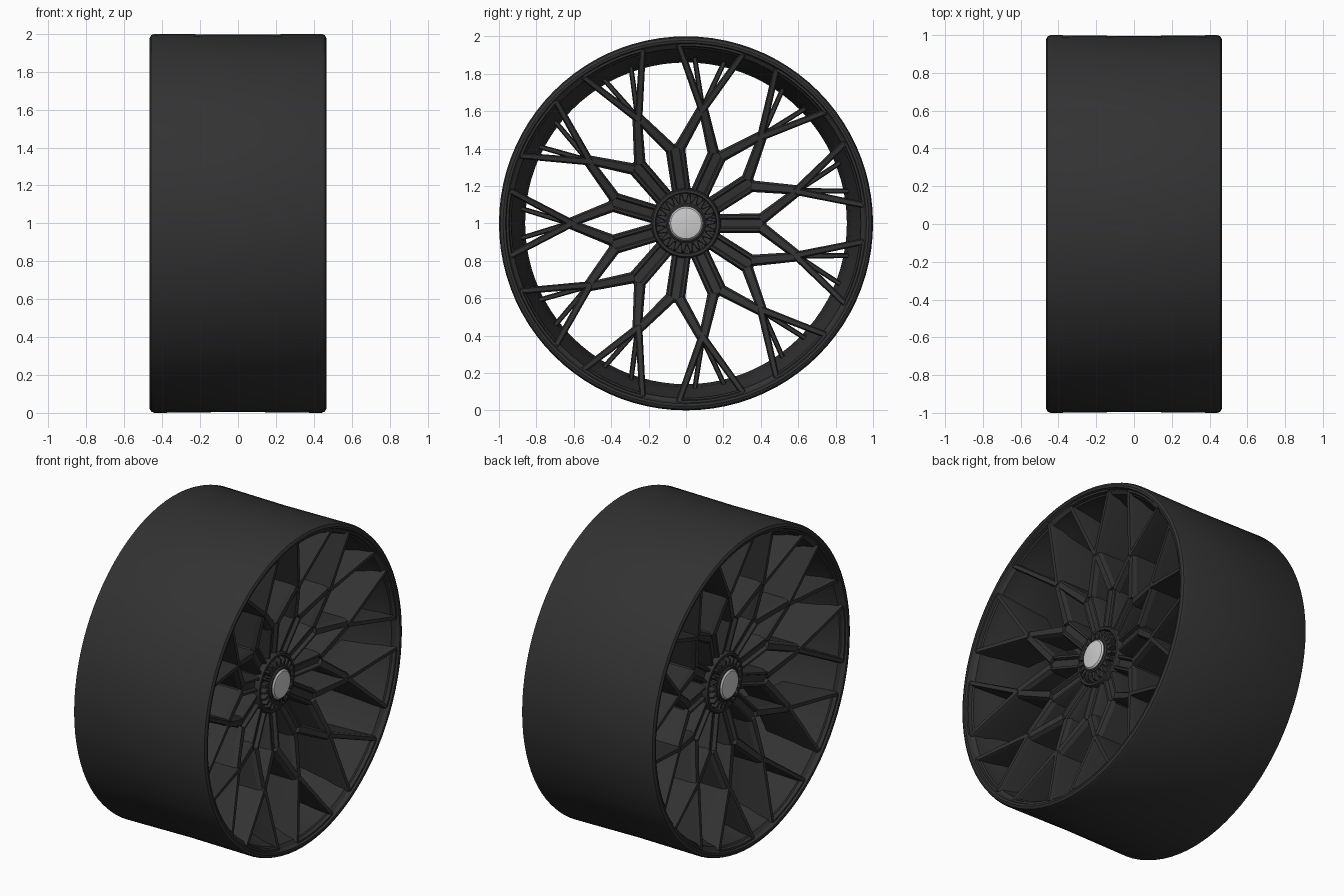
import bpy, bmesh, math
from mathutils import Vector, Matrix

if "Cube" in bpy.data.objects:
    bpy.data.objects.remove(bpy.data.objects["Cube"])

N = 11                       # spoke repeats
STEP = 2 * math.pi / N


def material(name, col):
    m = bpy.data.materials.new(name)
    m.diffuse_color = (*col, 1)
    m.use_nodes = True
    m.node_tree.nodes["Principled BSDF"].inputs["Base Color"].default_value = m.diffuse_color
    return m


DARK = material("dark_metal", (0.032, 0.032, 0.033))
SILVER = material("silver", (0.6, 0.6, 0.6))


def finish(bm, name, mat, angle=30):
    """Turn a bmesh into a smooth-shaded object on the wheel axle (z = 1)."""
    bmesh.ops.recalc_face_normals(bm, faces=bm.faces)
    me = bpy.data.meshes.new(name)
    bm.to_mesh(me)
    bm.free()
    ob = bpy.data.objects.new(name, me)
    ob.location.z = 1
    bpy.context.collection.objects.link(ob)
    me.materials.append(mat)
    bpy.ops.object.select_all(action='DESELECT')
    ob.select_set(True)
    bpy.context.view_layer.objects.active = ob
    bpy.ops.object.shade_smooth_by_angle(angle=math.radians(angle))
    return ob


def polar(x, r, a):
    return Vector((x, r * math.cos(a), r * math.sin(a)))


def lathe(name, profile, mat, segs, closed=False):
    """Revolve (x, radius) points about the axle."""
    bm = bmesh.new()
    rings = [[bm.verts.new(polar(x, r, 2 * math.pi * i / segs)) for i in range(segs)]
             for x, r in profile]
    pairs = list(zip(rings, rings[1:])) + ([(rings[-1], rings[0])] if closed else [])
    for a, b in pairs:
        for i in range(segs):
            j = (i + 1) % segs
            bm.faces.new((a[i], a[j], b[j], b[i]))
    if not closed:
        bm.faces.new(rings[0])
        bm.faces.new(rings[-1])
    return finish(bm, name, mat)


# bar sections: sideways fraction, depth behind the front edge (None = back)
RIB = [(-1, None), (-1, .03), (-.8, 0), (-.55, 0), (-.4, .022),
       (.4, .022), (.55, 0), (.8, 0), (1, .03), (1, None)]
BAR = [(-1, None), (-1, .025), (-.6, 0), (.6, 0), (1, .025), (1, None)]


def bar(bm, p, q, wp, wq, backs, section):
    """Deep bar from p to q with a chamfered front and its own back depth at each end."""
    d = q - p
    side = Vector((0, -d.z, d.y)).normalized()
    ends = []
    for c, w, back in ((p, wp, backs[0]), (q, wq, backs[1])):
        ring = []
        for u, depth in section:
            v = c + side * u * w / 2
            v.x = back if depth is None else c.x - depth
            ring.append(bm.verts.new(v))
        ends.append(ring)
    n = len(section)
    for i in range(n):
        j = (i + 1) % n
        bm.faces.new((ends[0][i], ends[0][j], ends[1][j], ends[1][i]))
    bm.faces.new(ends[0])
    bm.faces.new(ends[1])


def spokes(name, sign):
    bm = bmesh.new()
    spread = math.radians(10.5)
    for k in range(N):
        a = k * STEP
        bar(bm, polar(.255, .13, a), polar(.31, .43, a), .10, .105, (.08, .10), RIB)
        for s in (-1, 1):
            mid = a + s * STEP / 2
            # branch from the fork to the shared node
            node = polar(.37, .63, mid)
            bar(bm, polar(.305, .40, a + s * .05), node, .062, .05, (.10, .12), BAR)
            # outer arm from the node to the rim lip
            bar(bm, polar(.37, .61, mid), polar(.45, .955, mid - s * spread),
                .04, .034, (.12, .12), BAR)
            # thin brace behind it, from the node to the barrel
            bar(bm, polar(.22, .62, mid), polar(.20, .89, mid - s * math.radians(5.2)),
                .03, .026, (.10, .08), BAR)
        # pocket frame along the rim between the two arms of a node
        m = a + STEP / 2
        for i in range(4):
            bar(bm, polar(.452, .957, m - spread + i * spread / 2),
                polar(.452, .957, m - spread + (i + 1) * spread / 2),
                .028, .028, (.40, .40), BAR)
    bmesh.ops.transform(bm, verts=bm.verts, matrix=Matrix.Diagonal((sign, 1, 1, 1)))
    return finish(bm, name, DARK, 20)


def crown(name, sign, teeth=22):
    """Serrated ring round the centre cap."""
    bm = bmesh.new()
    n = teeth * 4
    rings = [[bm.verts.new(polar(sign * x, outer if i % 4 < 2 else inner, 2 * math.pi * i / n))
              for i in range(n)] for x, inner, outer in ((.25, .12, .162), (.292, .112, .152))]
    for i in range(n):
        j = (i + 1) % n
        bm.faces.new((rings[0][i], rings[0][j], rings[1][j], rings[1][i]))
    bm.faces.new(rings[0])
    bm.faces.new(rings[1])
    return finish(bm, name, DARK, 20)


# barrel: straight outside, stepped and tapered inside
half = [(0, .995), (.44, 1.0), (.458, .993), (.466, .978), (.464, .965), (.44, .955),
        (.425, .935), (.36, .925), (.30, .905), (.15, .875), (0, .86)]
loop = half + [(-x, r) for x, r in half[-2:0:-1]]
lathe("barrel", loop, DARK, 88, closed=True)

# hub through the centre with a raised collar at each face
hub = [(.255, .12), (.255, .160), (.275, .164), (.275, .178), (.26, .186), (.08, .19)]
lathe("hub", hub + [(-x, r) for x, r in hub[::-1]], DARK, 66)

# spoke faces, serrated rings and centre caps on both sides
for side, sign in (("right", 1), ("left", -1)):
    spokes("spokes_" + side, sign)
    crown("serrated_ring_" + side, sign)
    lathe("cap_collar_" + side,
          [(sign * x, r) for x, r in ((.25, .108), (.295, .106), (.302, .098), (.302, .085))],
          DARK, 48)
    lathe("centre_cap_" + side,
          [(sign * x, r) for x, r in ((.28, .09), (.304, .09), (.312, .082), (.317, .05), (.319, .015))],
          SILVER, 48)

Exercise objective - What is wanted is a word-for-word restatement of the entries, without their images.

Written response -
import bpy, bmesh, math
from mathutils import Vector, Matrix

if "Cube" in bpy.data.objects:
    bpy.data.objects.remove(bpy.data.objects["Cube"])

N = 11                       # spoke repeats
STEP = 2 * math.pi / N


def material(name, col):
    m = bpy.data.materials.new(name)
    m.diffuse_color = (*col, 1)
    m.use_nodes = True
    m.node_tree.nodes["Principled BSDF"].inputs["Base Color"].default_value = m.diffuse_color
    return m


DARK = material("dark_metal", (0.032, 0.032, 0.033))
SILVER = material("silver", (0.6, 0.6, 0.6))


def finish(bm, name, mat, angle=30):
    """Turn a bmesh into a smooth-shaded object on the wheel axle (z = 1)."""
    bmesh.ops.recalc_face_normals(bm, faces=bm.faces)
    me = bpy.data.meshes.new(name)
    bm.to_mesh(me)
    bm.free()
    ob = bpy.data.objects.new(name, me)
    ob.location.z = 1
    bpy.context.collection.objects.link(ob)
    me.materials.append(mat)
    bpy.ops.object.select_all(action='DESELECT')
    ob.select_set(True)
    bpy.context.view_layer.objects.active = ob
    bpy.ops.object.shade_smooth_by_angle(angle=math.radians(angle))
    return ob


def polar(x, r, a):
    return Vector((x, r * math.cos(a), r * math.sin(a)))


def lathe(name, profile, mat, segs, closed=False):
    """Revolve (x, radius) points about the axle."""
    bm = bmesh.new()
    rings = [[bm.verts.new(polar(x, r, 2 * math.pi * i / segs)) for i in range(segs)]
             for x, r in profile]
    pairs = list(zip(rings, rings[1:])) + ([(rings[-1], rings[0])] if closed else [])
    for a, b in pairs:
        for i in range(segs):
            j = (i + 1) % segs
            bm.faces.new((a[i], a[j], b[j], b[i]))
    if not closed:
        bm.faces.new(rings[0])
        bm.faces.new(rings[-1])
    return finish(bm, name, mat)


# bar sections: sideways fraction, depth behind the front edge (None = back)
RIB = [(-1, None), (-1, .03), (-.8, 0), (-.55, 0), (-.4, .022),
       (.4, .022), (.55, 0), (.8, 0), (1, .03), (1, None)]
BAR = [(-1, None), (-1, .025), (-.6, 0), (.6, 0), (1, .025), (1, None)]


def bar(bm, p, q, wp, wq, backs, section):
    """Deep bar from p to q with a chamfered front and its own back depth at each end."""
    d = q - p
    side = Vector((0, -d.z, d.y)).normalized()
    ends = []
    for c, w, back in ((p, wp, backs[0]), (q, wq, backs[1])):
        ring = []
        for u, depth in section:
            v = c + side * u * w / 2
            v.x = back if depth is None else c.x - depth
            ring.append(bm.verts.new(v))
        ends.append(ring)
    n = len(section)
    for i in range(n):
        j = (i + 1) % n
        bm.faces.new((ends[0][i], ends[0][j], ends[1][j], ends[1][i]))
    bm.faces.new(ends[0])
    bm.faces.new(ends[1])


def spokes(name, sign):
    bm = bmesh.new()
    spread = math.radians(10.5)
    for k in range(N):
        a = k * STEP
        bar(bm, polar(.255, .13, a), polar(.31, .43, a), .10, .105, (.08, .10), RIB)
        for s in (-1, 1):
            mid = a + s * STEP / 2
            # branch from the fork to the shared node
            node = polar(.37, .63, mid)
            bar(bm, polar(.305, .40, a + s * .05), node, .062, .05, (.10, .12), BAR)
            # outer arm from the node to the rim lip
            bar(bm, polar(.37, .61, mid), polar(.45, .955, mid - s * spread),
                .04, .034, (.12, .12), BAR)
            # thin brace behind it, from the node to the barrel
            bar(bm, polar(.22, .62, mid), polar(.20, .89, mid - s * math.radians(5.2)),
                .03, .026, (.10, .08), BAR)
        # pocket frame along the rim between the two arms of a node
        m = a + STEP / 2
        for i in range(4):
            bar(bm, polar(.452, .957, m - spread + i * spread / 2),
                polar(.452, .957, m - spread + (i + 1) * spread / 2),
                .028, .028, (.40, .40), BAR)
    bmesh.ops.transform(bm, verts=bm.verts, matrix=Matrix.Diagonal((sign, 1, 1, 1)))
    return finish(bm, name, DARK, 20)


def crown(name, sign, teeth=22):
    """Serrated ring round the centre cap."""
    bm = bmesh.new()
    n = teeth * 4
    rings = [[bm.verts.new(polar(sign * x, outer if i % 4 < 2 else inner, 2 * math.pi * i / n))
              for i in range(n)] for x, inner, outer in ((.25, .12, .162), (.292, .112, .152))]
    for i in range(n):
        j = (i + 1) % n
        bm.faces.new((rings[0][i], rings[0][j], rings[1][j], rings[1][i]))
    bm.faces.new(rings[0])
    bm.faces.new(rings[1])
    return finish(bm, name, DARK, 20)


# barrel: straight outside, stepped and tapered inside
half = [(0, .995), (.44, 1.0), (.458, .993), (.466, .978), (.464, .965), (.44, .955),
        (.425, .935), (.36, .925), (.30, .905), (.15, .875), (0, .86)]
loop = half + [(-x, r) for x, r in half[-2:0:-1]]
lathe("barrel", loop, DARK, 88, closed=True)

# hub through the centre with a raised collar at each face
hub = [(.255, .12), (.255, .160), (.275, .164), (.275, .178), (.26, .186), (.08, .19)]
lathe("hub", hub + [(-x, r) for x, r in hub[::-1]], DARK, 66)

# spoke faces, serrated rings and centre caps on both sides
for side, sign in (("right", 1), ("left", -1)):
    spokes("spokes_" + side, sign)
    crown("serrated_ring_" + side, sign)
    lathe("cap_collar_" + side,
          [(sign * x, r) for x, r in ((.25, .108), (.295, .106), (.302, .098), (.302, .085))],
          DARK, 48)
    lathe("centre_cap_" + side,
          [(sign * x, r) for x, r in ((.28, .09), (.304, .09), (.312, .082), (.317, .05), (.319, .015))],
          SILVER, 48)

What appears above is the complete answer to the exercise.